What kind of work do you do at the NIH?
I began my career at NIH as a postdoctoral research fellow and moved up to a principal investigator before transitioning to an administrative management career. I am currently a member of the Senior Executive Services and have the responsibility to oversee a portfolio of services that support the NIH research mission. I direct the Office of Research Services whose mission is to provide responsive and dependable support to the NIH research mission by planning, directing and delivering scientific and regulatory activities, public safety, security, and services to enrich the NIH community.
What message would you like to send to young Blacks who are considering going to college?
College is a stepping stone that can open doors for careers in many areas. In today's society it is imperative that you complete your college education so that you can be competitive in the job market which has become an international marketplace.

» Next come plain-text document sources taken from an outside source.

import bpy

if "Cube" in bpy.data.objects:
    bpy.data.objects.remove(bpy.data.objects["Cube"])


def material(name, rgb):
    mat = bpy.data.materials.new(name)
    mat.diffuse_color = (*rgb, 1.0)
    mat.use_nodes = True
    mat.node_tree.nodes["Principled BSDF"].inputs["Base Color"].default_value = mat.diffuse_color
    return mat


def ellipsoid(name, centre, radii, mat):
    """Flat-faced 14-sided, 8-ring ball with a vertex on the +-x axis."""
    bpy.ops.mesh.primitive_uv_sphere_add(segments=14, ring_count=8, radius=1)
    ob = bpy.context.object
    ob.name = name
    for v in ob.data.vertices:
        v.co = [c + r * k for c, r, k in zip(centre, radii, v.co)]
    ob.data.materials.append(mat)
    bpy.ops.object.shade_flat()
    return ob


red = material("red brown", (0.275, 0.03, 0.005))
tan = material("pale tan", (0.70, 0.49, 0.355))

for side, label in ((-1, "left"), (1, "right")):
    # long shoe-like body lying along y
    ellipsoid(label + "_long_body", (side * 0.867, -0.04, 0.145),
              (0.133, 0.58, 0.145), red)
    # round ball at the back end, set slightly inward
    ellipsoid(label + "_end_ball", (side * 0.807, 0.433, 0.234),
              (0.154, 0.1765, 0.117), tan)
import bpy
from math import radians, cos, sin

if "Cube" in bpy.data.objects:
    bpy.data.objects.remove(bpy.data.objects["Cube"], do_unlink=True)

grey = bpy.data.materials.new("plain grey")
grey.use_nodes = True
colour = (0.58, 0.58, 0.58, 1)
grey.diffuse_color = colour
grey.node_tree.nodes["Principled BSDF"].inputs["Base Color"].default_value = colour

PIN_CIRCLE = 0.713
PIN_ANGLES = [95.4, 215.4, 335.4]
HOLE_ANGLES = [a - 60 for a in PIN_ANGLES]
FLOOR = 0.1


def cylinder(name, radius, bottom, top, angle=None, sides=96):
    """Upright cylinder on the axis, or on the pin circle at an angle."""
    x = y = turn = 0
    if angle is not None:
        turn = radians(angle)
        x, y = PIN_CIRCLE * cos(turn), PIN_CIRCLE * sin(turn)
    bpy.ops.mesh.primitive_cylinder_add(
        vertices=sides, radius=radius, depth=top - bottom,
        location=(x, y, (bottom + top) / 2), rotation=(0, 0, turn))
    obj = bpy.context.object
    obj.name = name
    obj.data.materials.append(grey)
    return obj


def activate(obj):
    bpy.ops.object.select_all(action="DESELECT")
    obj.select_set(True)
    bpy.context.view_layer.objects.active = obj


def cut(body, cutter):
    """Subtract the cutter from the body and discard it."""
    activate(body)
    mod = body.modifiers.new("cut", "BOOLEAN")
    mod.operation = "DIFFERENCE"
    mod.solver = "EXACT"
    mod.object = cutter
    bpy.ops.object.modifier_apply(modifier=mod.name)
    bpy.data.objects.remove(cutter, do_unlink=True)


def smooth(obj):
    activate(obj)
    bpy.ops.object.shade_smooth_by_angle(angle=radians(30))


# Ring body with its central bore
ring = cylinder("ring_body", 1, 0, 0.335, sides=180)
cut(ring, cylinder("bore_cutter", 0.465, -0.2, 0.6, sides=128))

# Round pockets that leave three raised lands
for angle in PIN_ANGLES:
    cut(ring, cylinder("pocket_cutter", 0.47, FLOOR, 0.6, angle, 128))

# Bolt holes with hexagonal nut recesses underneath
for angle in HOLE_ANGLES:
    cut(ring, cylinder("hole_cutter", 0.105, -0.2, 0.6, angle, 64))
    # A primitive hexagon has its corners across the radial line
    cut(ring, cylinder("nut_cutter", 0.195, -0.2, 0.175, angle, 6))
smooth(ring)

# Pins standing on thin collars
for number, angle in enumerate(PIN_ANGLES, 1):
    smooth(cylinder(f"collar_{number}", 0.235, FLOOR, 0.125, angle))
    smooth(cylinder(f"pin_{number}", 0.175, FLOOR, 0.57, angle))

Why did you choose to pursue a career in research?
I had an interest in science from a very early age and trying to understand how biological systems work was intriguing. I saw a research as a way to not only get a better understanding of biological systems but also as a way to contribute to that understanding.
What would you say is your most significant contribution to science or medicine?
I identified and cloned a molecule termed GC-binding factor 2 (GCF2), also termed LRRFIP1/GCF2, which has been implicated in the causes of several pathological states and/or the responses to them, such as inflammation and obesity, the wound healing process, and in cancers. GCF2 is a bioregulator in multidisciplinary systems of human body and its dysregulations cause diverse human diseases.
Regarding your career here at NIH, what accomplishment are you the most proud of?
I am most proud of the trainees, especially from underrepresented backgrounds, that I mentored and/or supported during my career. I benefited by very good mentoring and feel compel to give that back by paying it forward.